This is, I am pretty sure, the main entrance to an armadillo den. What you see are the old roots of a long-ago fallen tree resting on the forest floor. It’s hard to tell from this photo, but dirt has been excavated from beneath those roots (and scattered on the foreground) and then the resulting hole has been packed with leaves. Clear signs of a typical armadillo den. If I had a GoPro camera and a really long
ladder stick I might send it in there to see if someone is home. But I don’t, and I didn’t.
I see a lot of these den doorways in my forest. There is even one not too far from my little cabin (which is certainly better than having one under my cabin). All of them are on the slope of the hillside, and most of them are in the south-facing slope. This one happens to be on the north-facing slope. In recent years my dillo sightings have become more common too.

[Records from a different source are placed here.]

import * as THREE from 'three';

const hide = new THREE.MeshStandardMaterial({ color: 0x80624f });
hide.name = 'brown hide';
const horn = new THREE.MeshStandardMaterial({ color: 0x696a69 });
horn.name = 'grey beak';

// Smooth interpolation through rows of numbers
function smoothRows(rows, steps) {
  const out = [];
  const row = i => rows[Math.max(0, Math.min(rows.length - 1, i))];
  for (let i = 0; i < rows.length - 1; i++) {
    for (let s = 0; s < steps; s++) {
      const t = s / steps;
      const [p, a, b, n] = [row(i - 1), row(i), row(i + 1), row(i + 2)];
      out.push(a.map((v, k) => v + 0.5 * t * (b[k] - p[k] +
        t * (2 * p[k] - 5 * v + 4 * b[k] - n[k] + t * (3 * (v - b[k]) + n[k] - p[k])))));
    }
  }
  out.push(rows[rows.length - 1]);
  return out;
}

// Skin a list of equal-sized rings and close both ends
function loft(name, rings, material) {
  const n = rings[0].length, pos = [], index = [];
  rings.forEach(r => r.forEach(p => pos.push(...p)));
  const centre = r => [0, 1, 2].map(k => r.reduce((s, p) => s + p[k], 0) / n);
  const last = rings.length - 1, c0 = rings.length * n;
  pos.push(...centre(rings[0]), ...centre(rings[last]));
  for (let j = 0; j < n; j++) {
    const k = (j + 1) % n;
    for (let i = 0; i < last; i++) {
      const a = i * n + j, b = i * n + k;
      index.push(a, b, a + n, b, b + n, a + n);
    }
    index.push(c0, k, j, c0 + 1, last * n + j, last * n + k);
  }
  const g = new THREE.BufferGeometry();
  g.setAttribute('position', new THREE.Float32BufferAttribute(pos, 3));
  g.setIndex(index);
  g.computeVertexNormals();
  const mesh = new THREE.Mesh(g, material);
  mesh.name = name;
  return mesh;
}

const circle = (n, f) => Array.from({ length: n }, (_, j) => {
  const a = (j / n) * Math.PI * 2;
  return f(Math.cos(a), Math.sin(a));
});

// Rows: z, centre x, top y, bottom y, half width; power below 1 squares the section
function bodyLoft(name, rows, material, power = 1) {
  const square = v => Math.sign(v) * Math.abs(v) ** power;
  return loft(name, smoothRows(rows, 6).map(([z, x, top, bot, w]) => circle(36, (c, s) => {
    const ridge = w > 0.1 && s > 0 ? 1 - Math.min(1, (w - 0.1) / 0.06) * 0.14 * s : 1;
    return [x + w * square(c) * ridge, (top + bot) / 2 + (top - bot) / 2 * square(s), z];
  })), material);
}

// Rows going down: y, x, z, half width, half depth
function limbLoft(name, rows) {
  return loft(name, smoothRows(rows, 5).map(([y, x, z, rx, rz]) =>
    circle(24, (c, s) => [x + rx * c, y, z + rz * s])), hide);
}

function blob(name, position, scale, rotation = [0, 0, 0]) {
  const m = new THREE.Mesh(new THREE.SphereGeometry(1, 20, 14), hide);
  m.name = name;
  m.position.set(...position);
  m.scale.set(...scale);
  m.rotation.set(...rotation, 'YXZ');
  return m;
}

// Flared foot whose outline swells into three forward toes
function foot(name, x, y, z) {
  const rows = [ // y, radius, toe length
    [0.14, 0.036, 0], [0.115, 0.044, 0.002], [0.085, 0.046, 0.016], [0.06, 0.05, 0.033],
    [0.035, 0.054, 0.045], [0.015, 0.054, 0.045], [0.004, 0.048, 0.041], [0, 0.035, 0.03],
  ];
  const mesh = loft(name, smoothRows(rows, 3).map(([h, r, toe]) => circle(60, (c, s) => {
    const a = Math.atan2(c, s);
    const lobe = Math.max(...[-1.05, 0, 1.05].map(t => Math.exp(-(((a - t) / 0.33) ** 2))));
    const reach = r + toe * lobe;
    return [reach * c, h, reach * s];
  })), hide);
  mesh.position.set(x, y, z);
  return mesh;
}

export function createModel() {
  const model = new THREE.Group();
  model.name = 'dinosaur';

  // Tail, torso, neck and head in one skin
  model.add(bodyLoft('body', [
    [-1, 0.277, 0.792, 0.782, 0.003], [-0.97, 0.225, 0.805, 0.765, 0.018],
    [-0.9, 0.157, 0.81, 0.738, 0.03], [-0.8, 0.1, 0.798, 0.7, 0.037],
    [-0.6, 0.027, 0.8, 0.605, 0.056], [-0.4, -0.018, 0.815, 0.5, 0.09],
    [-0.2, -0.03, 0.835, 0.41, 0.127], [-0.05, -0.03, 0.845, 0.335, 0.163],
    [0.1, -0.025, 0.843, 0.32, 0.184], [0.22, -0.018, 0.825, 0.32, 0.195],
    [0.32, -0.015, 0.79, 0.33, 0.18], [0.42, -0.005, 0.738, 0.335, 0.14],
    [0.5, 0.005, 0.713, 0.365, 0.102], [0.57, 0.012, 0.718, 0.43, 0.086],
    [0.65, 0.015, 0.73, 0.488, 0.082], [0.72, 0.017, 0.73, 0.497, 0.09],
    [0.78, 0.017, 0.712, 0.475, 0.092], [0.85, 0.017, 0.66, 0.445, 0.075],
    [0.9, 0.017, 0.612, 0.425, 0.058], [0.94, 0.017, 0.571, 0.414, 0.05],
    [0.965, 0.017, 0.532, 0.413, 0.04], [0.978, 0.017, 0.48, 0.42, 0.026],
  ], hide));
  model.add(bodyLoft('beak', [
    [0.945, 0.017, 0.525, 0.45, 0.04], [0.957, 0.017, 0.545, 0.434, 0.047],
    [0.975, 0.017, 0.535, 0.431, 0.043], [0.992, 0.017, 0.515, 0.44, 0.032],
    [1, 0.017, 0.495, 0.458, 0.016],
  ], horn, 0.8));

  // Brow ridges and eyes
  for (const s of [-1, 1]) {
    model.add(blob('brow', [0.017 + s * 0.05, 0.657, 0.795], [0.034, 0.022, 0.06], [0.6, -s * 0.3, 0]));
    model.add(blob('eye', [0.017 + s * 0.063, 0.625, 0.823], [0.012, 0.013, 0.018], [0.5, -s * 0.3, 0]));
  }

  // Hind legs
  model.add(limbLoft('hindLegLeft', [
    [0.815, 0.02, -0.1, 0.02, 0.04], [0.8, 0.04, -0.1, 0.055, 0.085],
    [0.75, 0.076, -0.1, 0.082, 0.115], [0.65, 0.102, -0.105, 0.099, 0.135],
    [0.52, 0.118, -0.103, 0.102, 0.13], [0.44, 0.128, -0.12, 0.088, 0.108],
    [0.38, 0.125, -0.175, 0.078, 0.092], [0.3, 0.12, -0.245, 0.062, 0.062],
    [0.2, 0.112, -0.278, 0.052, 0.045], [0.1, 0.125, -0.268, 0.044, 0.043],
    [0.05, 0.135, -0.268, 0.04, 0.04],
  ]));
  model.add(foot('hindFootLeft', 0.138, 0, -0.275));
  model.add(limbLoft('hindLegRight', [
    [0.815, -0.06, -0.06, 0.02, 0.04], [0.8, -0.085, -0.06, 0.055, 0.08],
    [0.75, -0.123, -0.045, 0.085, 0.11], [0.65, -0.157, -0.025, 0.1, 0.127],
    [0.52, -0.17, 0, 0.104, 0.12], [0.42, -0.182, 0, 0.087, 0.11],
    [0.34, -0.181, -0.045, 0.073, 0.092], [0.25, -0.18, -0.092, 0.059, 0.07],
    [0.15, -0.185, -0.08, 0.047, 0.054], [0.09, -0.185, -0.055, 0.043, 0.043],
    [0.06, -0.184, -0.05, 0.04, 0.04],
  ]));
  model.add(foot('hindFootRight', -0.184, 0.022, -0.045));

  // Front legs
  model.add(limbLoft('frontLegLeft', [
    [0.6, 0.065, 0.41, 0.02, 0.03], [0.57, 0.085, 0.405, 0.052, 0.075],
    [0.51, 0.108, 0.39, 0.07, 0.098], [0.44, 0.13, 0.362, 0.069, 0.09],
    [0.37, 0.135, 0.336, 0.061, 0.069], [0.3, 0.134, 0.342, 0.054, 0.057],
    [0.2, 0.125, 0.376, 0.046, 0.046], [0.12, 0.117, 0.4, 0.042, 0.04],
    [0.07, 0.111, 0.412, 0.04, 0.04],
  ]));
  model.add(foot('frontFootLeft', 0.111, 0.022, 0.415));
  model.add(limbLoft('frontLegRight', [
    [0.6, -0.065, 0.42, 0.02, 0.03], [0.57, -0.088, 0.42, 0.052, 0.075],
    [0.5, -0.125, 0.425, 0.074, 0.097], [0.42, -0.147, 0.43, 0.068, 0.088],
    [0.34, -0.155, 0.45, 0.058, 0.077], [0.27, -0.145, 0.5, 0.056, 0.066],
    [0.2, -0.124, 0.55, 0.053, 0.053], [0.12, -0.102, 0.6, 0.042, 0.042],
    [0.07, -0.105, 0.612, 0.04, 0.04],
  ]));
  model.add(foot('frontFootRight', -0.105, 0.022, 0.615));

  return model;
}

Like coyotes, I understand that armadillos are expanding their range and moving north. One explanation I have read is that their biggest predator is now gone: Native Americans who used to hunt and eat the critters. I don’t know if that is true (the hunting and eating part), and I suppose there are other possible explanations, including the general warming of the hemisphere. In any case, they have not been a nuisance in my forest, and my dogs have not yet discovered them, so I’m happy to abide with them.